What are the 7 Deadly Sins and Why Should we care?

I am no saint.  Most days I find my struggles are so profane and well, human. I don’t want to yell when I am angry at my child.  I don’t want to start smoking again even when provoked by life.  I don’t want spend frivolously, and compulsively, on books or clothes.  I want to be more generous. To be less envious of the success of others.  To respond in love and hopefulness rather than “expect” someone to live up to the low opinion I have of them.  I’m just being honest here.  Life is a struggle!

My children asked the other day if “to lie” was a sin.  “What about to murder?” they asked.  What are the seven deadly sins, they wanted to know?

The only thing that I could remember in the moment was Sloth, probably because I struggle with laziness and lack of motivation at-home.   I struggle to do things that don’t interest me much, like laundry and other forms of housework; to train the dog even though it would make our lives so much better; to be consistent with my kids — book reading before computer, keep your room picked up, clean up after yourself!  I find it easier to just do it myself, than hassle with teaching the kids.

But somehow I could work in the garden all day long, in the burning sunshine, because it doesn’t feel like work.  I could pull a thousand weeds.  Or draw with my kids. 

I might write all day because it feels so wonderful to place one word in front of the other, in a way that I choose.  But sweep, mop, pick up and put away?  I’m loathe to do those things.

I could not remember what the Seven were, so I looked it up.

The Catholic church believes the Seven Sins are:

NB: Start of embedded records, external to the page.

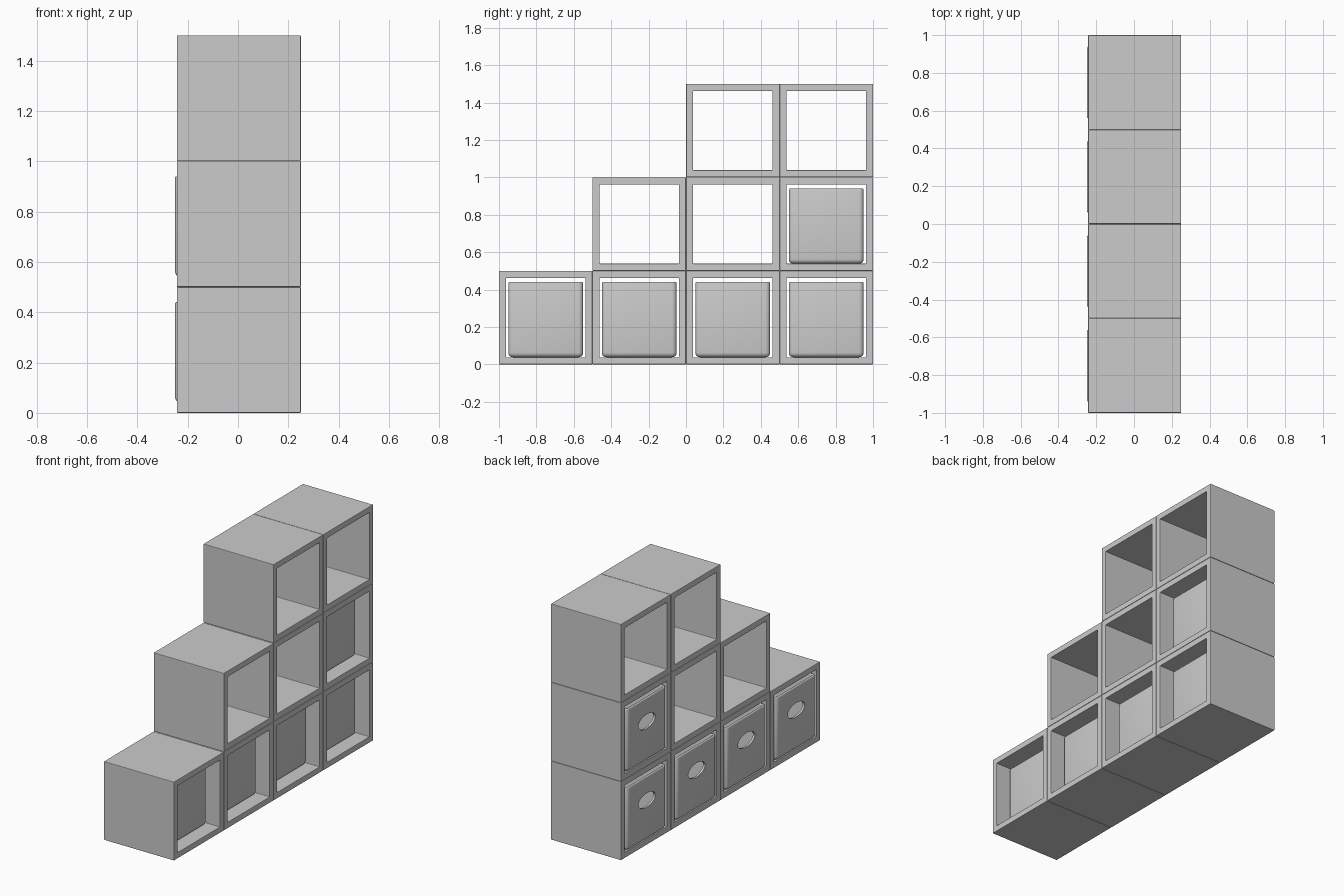
import bpy, bmesh, math
from mathutils import Matrix

if "Cube" in bpy.data.objects:
    bpy.data.objects.remove(bpy.data.objects["Cube"])

CELL, WALL = 0.5, 0.038
X0, X1 = -0.243, 0.25


def to_object(bm, name):
    bmesh.ops.recalc_face_normals(bm, faces=bm.faces)
    me = bpy.data.meshes.new(name)
    bm.to_mesh(me)
    bm.free()
    ob = bpy.data.objects.new(name, me)
    bpy.context.collection.objects.link(ob)
    return ob


def box(bm, lo, hi):
    size = [b - a for a, b in zip(lo, hi)]
    mid = [(a + b) / 2 for a, b in zip(lo, hi)]
    bmesh.ops.create_cube(bm, size=1, matrix=Matrix.Translation(mid) @ Matrix.Diagonal((*size, 1)))


def baked(ob):
    dg = bpy.context.evaluated_depsgraph_get()
    me = bpy.data.meshes.new_from_object(ob.evaluated_get(dg))
    bpy.data.objects.remove(ob)
    return me


# open cube: square tube along x with softened edges
bm = bmesh.new()
rings = []
for x in (X0, X1):
    for inset in (0.0005, WALL):
        h = CELL / 2 - inset
        rings.append([bm.verts.new((x, sy * h, CELL / 2 + sz * h))
                      for sy, sz in ((-1, -1), (1, -1), (1, 1), (-1, 1))])
for a, b in ((0, 1), (1, 3), (3, 2), (2, 0)):
    for i in range(4):
        j = (i + 1) % 4
        bm.faces.new((rings[a][i], rings[a][j], rings[b][j], rings[b][i]))
cube = to_object(bm, "cube_template")
bev = cube.modifiers.new("soft", 'BEVEL')
bev.width, bev.segments, bev.limit_method = 0.003, 2, 'ANGLE'
cube_mesh = baked(cube)

# storage bin: rounded open-topped shell with an oval hand hole
bm = bmesh.new()
box(bm, (-0.25, -0.2, WALL), (0.17, 0.2, 0.44))
bmesh.ops.recalc_face_normals(bm, faces=bm.faces)
top = max(bm.faces, key=lambda f: f.calc_center_median().z)
bmesh.ops.delete(bm, geom=[top], context='FACES_ONLY')
edges = [e for e in bm.edges if not e.is_boundary]
bmesh.ops.bevel(bm, geom=edges, offset=0.025, segments=5, profile=0.5, affect='EDGES')
me = bpy.data.meshes.new("bin_template")
bm.to_mesh(me)
bm.free()
bin_ob = bpy.data.objects.new("bin_template", me)
bpy.context.collection.objects.link(bin_ob)
sol = bin_ob.modifiers.new("shell", 'SOLIDIFY')
sol.thickness, sol.offset = 0.014, -1
bev = bin_ob.modifiers.new("rim", 'BEVEL')
bev.width, bev.segments, bev.limit_method = 0.006, 3, 'ANGLE'
bev.angle_limit = math.radians(50)

bm = bmesh.new()
bmesh.ops.create_cone(bm, cap_ends=True, segments=32, radius1=1, radius2=1, depth=0.1,
                      matrix=Matrix.Translation((-0.25, 0, 0.29))
                      @ Matrix.Diagonal((1, 0.085, 0.045, 1))
                      @ Matrix.Rotation(math.pi / 2, 4, 'Y'))
cutter = to_object(bm, "hole_cutter")
cutter.hide_render = True
cut = bin_ob.modifiers.new("hole", 'BOOLEAN')
cut.object, cut.operation, cut.solver = cutter, 'DIFFERENCE', 'EXACT'
bin_mesh = baked(bin_ob)
bpy.data.objects.remove(cutter)


def place(mesh, name, col, row):
    ob = bpy.data.objects.new(name, mesh)
    ob.location = (0, -0.75 + CELL * col, CELL * row)
    bpy.context.collection.objects.link(ob)
    return ob


# stepped stack of cubes
for row in range(3):
    for col in range(row, 4):
        place(cube_mesh, f"shelf_cube_{row}_{col}", col, row)

# bins in the bottom row and one above
bins = [place(bin_mesh, f"storage_bin_{r}_{c}", c, r)
        for c, r in ((0, 0), (1, 0), (2, 0), (3, 0), (3, 1))]
bpy.ops.object.select_all(action='DESELECT')
bins[0].select_set(True)
bpy.context.view_layer.objects.active = bins[0]
bpy.ops.object.shade_smooth_by_angle(angle=math.radians(35))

  1. Pride (or Vanity) is an excessive belief in our own abilities that gets in the way of our ability to recognize and experience the grace of God. Humility is seeing ourselves as we really are and not comparing ourselves to others.
  2. Envy is the desire for someone’s status, abilities, or life situation.  Generosity is letting others get the credit or praise. It is giving without having expectations of the other person. It is love which actively seeks the good of others for their sake. Envy resents the good others receive or even might receive. Envy is almost indistinguishable from pride at times.
  3. Gluttony is consumption of more than what you need, of anything really.
  4. Lust is a craving for the pleasures of the body above knowing and craving God.
  5. Anger (or Wrath) is the person who spurns love and opts instead for fury.   Its opposite, Kindness, is tender, patient and compassionate.
  6. Greed (Avarice or Covetousness) is the desire for material wealth or gain, ignoring the realm of the spiritual.
  7. Sloth is avoiding physical or spiritual work.

Of course there is no “list” of seven in the Bible, though each of these are there in one form or another  If we truly understood how these qualities make us who we are, perhaps we would understand ourselves better and more importantly our effect on others.

I know this. Sin in our lives deadens our spiritual senses and we become slower to respond to God.  And then eventually we drift into complacency, apathy and even disbelief.

And the sad thing is that I am guilty.  Guilty of this and more.  Aren’t we all?

The good news is that the Grace of God offers me hope that not in my strength but with the power of the Holy Spirit I can forgive myself and I am forgiven.